DIRECTIONS FOR THIS TASK -> Please report, as a single number with no other text, how many lines of the listing contain "False".

DATA FOR THE TASK ->

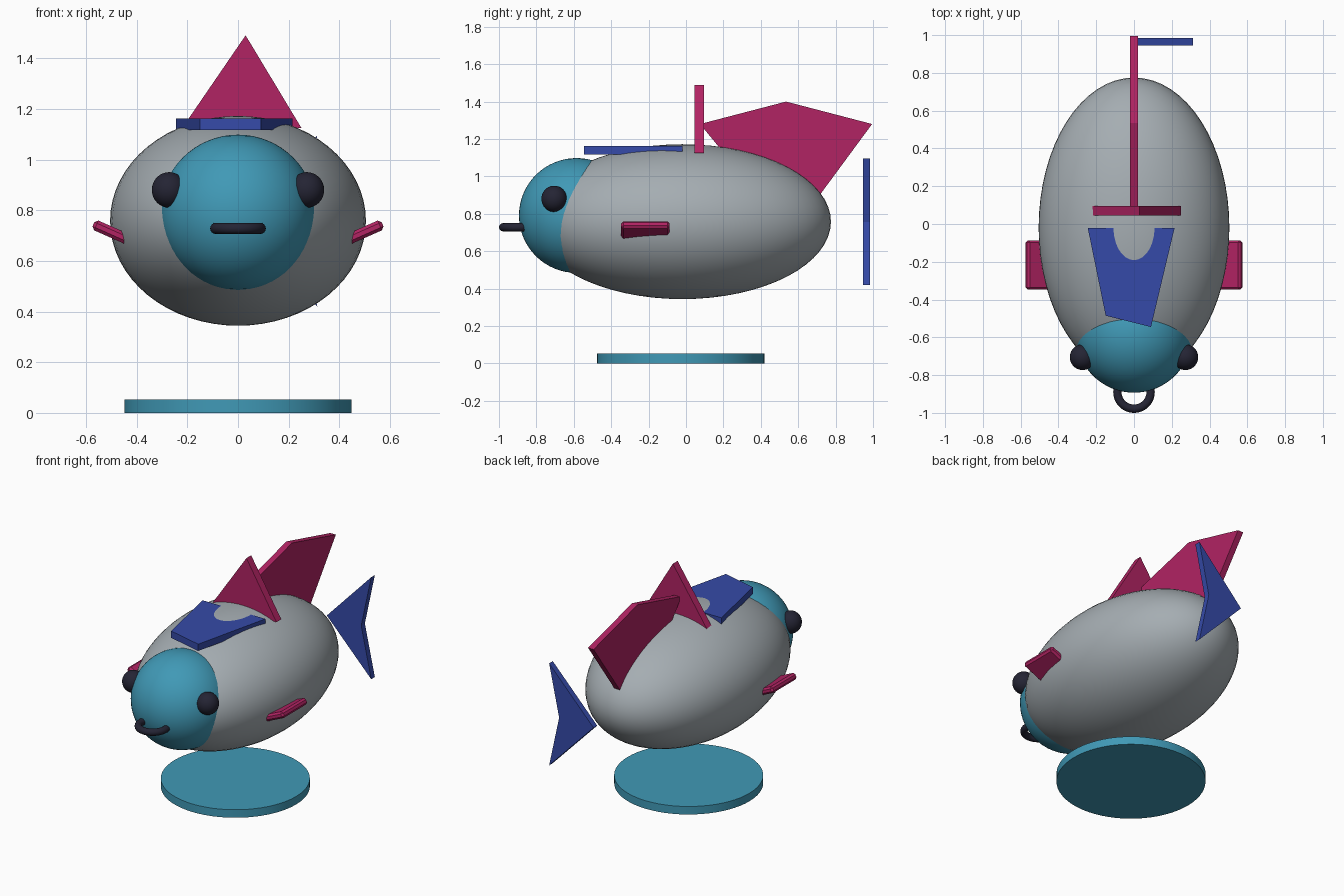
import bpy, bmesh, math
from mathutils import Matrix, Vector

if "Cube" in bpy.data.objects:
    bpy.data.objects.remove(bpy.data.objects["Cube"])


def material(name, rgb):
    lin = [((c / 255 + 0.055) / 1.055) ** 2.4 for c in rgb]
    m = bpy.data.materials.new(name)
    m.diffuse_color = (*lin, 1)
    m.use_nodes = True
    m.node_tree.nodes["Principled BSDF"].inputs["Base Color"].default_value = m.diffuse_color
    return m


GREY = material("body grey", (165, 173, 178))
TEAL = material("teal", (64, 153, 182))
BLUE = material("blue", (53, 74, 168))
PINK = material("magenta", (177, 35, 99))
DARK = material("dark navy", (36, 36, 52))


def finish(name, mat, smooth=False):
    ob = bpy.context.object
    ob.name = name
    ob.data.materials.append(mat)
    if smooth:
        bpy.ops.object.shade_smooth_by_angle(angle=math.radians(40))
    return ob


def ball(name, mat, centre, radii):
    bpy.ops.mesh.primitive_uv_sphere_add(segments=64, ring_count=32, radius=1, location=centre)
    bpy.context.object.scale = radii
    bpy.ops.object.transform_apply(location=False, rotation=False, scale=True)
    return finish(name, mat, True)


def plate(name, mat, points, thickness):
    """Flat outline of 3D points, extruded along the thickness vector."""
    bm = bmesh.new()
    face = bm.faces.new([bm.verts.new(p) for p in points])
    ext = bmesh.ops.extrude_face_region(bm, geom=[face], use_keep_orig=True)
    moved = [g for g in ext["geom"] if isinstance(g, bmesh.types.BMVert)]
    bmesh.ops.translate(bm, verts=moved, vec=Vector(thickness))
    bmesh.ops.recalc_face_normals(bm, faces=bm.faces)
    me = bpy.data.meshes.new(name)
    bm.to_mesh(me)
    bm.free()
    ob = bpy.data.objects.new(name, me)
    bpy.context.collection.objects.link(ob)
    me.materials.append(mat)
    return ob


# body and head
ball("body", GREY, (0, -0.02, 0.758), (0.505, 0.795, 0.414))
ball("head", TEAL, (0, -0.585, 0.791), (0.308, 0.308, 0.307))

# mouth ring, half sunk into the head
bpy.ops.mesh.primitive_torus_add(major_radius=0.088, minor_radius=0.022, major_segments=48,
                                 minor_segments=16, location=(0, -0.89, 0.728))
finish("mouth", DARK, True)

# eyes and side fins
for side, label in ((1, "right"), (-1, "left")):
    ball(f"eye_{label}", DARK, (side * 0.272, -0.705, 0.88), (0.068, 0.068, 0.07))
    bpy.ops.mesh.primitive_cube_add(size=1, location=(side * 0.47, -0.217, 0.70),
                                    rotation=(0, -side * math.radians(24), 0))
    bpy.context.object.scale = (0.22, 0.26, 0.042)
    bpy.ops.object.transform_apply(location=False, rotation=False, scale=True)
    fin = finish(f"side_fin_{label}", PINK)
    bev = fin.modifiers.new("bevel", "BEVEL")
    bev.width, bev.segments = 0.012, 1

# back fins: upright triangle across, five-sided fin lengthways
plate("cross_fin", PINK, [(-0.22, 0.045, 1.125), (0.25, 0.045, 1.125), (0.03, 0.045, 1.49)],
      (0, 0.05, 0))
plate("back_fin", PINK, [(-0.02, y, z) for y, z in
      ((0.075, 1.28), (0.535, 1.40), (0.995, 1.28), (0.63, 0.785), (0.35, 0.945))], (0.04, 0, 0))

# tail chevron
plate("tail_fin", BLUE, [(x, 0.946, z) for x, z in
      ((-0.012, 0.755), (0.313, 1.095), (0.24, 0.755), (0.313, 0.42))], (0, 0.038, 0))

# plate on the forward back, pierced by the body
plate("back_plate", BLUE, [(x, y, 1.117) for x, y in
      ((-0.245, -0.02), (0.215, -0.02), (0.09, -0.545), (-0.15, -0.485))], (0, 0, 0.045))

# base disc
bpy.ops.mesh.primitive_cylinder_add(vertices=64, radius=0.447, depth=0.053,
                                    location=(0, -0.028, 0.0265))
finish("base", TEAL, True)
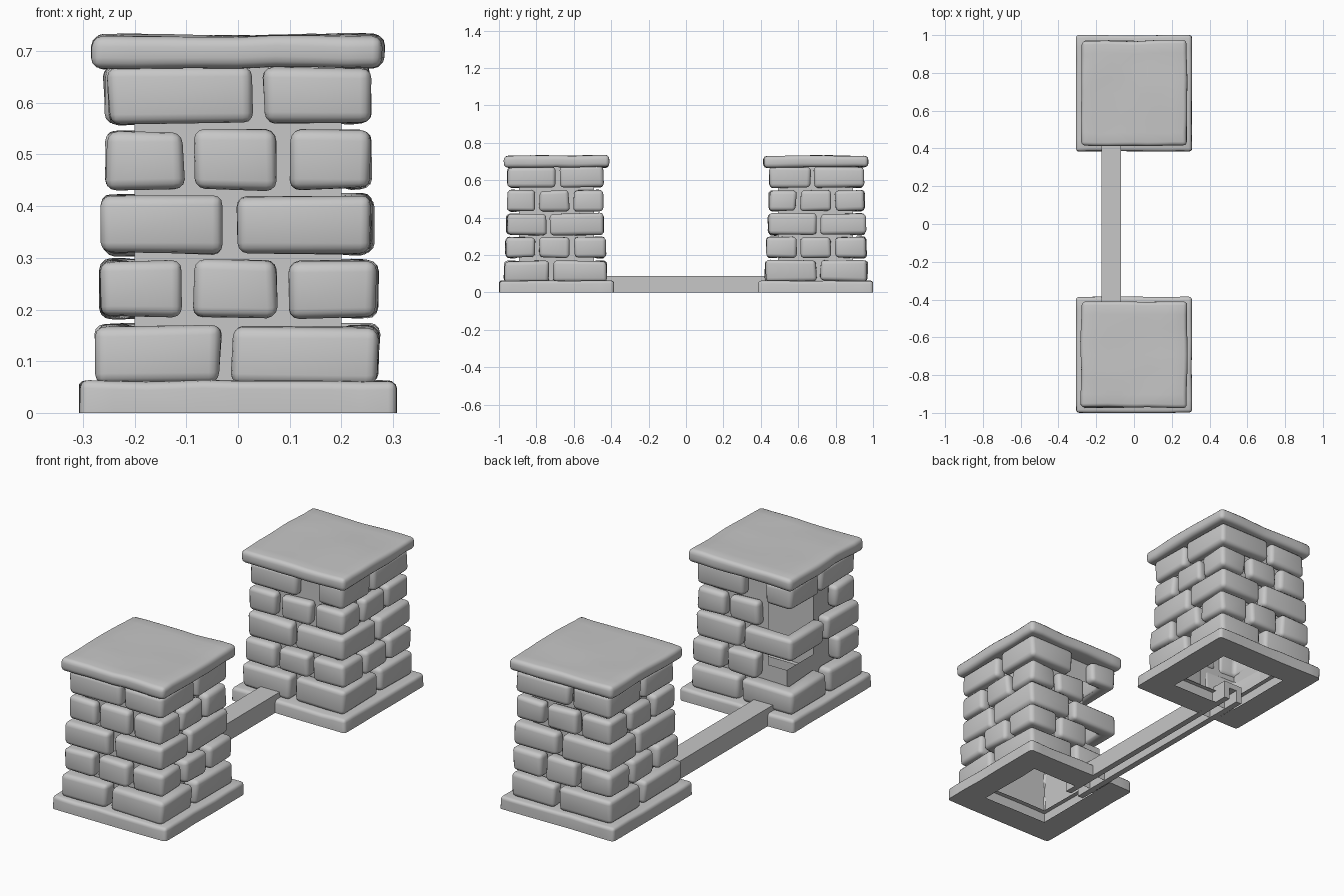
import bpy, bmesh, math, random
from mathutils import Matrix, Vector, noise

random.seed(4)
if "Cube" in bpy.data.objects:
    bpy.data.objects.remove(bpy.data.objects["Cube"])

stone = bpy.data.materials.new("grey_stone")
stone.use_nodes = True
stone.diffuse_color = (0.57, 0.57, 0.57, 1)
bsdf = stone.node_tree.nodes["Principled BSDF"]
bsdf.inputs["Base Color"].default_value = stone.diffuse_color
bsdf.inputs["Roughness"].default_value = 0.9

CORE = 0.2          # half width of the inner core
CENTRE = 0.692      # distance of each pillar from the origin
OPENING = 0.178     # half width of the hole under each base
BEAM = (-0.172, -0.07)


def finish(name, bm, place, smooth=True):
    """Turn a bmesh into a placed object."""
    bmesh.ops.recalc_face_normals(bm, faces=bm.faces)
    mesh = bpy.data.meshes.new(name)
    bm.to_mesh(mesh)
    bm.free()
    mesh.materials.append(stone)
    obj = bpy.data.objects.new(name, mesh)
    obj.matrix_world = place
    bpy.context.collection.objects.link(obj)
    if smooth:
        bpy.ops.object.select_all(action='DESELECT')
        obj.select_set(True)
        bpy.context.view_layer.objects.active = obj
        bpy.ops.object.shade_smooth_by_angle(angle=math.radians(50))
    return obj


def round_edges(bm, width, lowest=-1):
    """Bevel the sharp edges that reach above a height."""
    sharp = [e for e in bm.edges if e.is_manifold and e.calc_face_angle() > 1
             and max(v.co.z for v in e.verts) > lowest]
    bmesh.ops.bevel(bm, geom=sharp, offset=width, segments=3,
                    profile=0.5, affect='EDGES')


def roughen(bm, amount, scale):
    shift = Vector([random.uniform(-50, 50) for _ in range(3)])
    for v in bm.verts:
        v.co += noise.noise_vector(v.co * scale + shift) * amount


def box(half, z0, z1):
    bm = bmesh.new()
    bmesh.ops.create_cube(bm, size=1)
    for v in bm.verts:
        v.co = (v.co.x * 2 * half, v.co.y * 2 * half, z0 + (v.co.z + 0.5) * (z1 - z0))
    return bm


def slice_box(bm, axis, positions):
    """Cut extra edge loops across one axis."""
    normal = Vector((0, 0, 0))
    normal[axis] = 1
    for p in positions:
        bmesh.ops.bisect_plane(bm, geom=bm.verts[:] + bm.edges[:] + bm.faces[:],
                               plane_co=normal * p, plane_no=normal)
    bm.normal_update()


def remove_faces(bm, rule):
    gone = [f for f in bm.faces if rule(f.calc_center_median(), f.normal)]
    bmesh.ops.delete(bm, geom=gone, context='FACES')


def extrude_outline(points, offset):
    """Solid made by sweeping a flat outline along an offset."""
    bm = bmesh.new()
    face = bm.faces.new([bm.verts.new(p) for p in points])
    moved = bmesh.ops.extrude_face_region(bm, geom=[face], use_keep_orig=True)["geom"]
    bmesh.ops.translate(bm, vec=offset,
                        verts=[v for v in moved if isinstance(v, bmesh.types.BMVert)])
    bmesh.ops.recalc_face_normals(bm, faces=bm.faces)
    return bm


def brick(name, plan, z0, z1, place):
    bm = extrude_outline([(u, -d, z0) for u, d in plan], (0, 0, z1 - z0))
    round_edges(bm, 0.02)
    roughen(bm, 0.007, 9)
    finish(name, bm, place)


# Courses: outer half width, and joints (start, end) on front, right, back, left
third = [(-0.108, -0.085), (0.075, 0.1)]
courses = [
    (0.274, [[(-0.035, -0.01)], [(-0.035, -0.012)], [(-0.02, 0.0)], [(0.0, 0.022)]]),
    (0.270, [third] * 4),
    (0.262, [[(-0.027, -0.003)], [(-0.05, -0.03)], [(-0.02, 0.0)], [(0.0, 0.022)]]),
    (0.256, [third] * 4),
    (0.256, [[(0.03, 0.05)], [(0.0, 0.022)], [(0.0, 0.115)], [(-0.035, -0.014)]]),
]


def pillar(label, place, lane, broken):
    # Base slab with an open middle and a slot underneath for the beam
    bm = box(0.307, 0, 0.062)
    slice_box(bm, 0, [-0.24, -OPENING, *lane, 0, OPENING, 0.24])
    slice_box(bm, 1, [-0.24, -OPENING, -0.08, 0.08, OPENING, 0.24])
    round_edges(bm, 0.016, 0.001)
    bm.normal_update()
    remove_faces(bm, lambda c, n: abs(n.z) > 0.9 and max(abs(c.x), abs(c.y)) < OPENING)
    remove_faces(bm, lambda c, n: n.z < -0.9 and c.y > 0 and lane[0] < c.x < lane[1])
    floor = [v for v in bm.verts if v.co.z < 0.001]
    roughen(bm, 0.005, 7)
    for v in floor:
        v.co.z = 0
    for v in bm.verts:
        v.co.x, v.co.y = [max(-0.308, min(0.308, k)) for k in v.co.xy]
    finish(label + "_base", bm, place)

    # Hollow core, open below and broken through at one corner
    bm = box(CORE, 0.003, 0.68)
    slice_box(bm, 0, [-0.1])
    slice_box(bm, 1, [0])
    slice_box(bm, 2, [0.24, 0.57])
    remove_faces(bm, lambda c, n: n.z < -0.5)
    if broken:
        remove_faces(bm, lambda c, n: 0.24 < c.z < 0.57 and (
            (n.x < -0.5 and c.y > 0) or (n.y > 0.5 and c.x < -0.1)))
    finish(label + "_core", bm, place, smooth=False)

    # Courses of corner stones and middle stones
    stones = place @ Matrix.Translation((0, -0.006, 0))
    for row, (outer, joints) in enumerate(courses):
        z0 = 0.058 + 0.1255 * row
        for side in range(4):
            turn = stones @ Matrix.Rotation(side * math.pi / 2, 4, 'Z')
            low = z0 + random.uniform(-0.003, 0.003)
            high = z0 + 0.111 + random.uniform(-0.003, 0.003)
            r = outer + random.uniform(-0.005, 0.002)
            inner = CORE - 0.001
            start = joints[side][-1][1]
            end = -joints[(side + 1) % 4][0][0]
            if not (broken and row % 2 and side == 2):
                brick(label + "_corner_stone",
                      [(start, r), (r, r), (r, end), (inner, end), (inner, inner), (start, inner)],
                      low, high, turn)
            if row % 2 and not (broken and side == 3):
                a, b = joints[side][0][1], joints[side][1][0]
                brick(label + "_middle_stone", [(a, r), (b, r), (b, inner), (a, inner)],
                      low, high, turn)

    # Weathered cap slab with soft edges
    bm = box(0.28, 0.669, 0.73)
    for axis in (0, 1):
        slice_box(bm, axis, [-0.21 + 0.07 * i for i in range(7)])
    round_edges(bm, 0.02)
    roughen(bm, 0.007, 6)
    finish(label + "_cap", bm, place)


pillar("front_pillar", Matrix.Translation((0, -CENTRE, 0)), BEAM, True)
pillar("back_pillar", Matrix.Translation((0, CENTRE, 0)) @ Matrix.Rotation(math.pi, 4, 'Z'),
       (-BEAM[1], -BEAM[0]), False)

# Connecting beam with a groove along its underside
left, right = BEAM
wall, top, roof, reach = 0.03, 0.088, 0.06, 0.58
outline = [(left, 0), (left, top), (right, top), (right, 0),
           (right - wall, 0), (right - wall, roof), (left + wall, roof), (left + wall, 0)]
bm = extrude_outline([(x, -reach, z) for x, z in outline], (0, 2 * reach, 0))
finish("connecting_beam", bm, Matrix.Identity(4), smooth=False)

SOLUTION FOR THIS TASK -> 6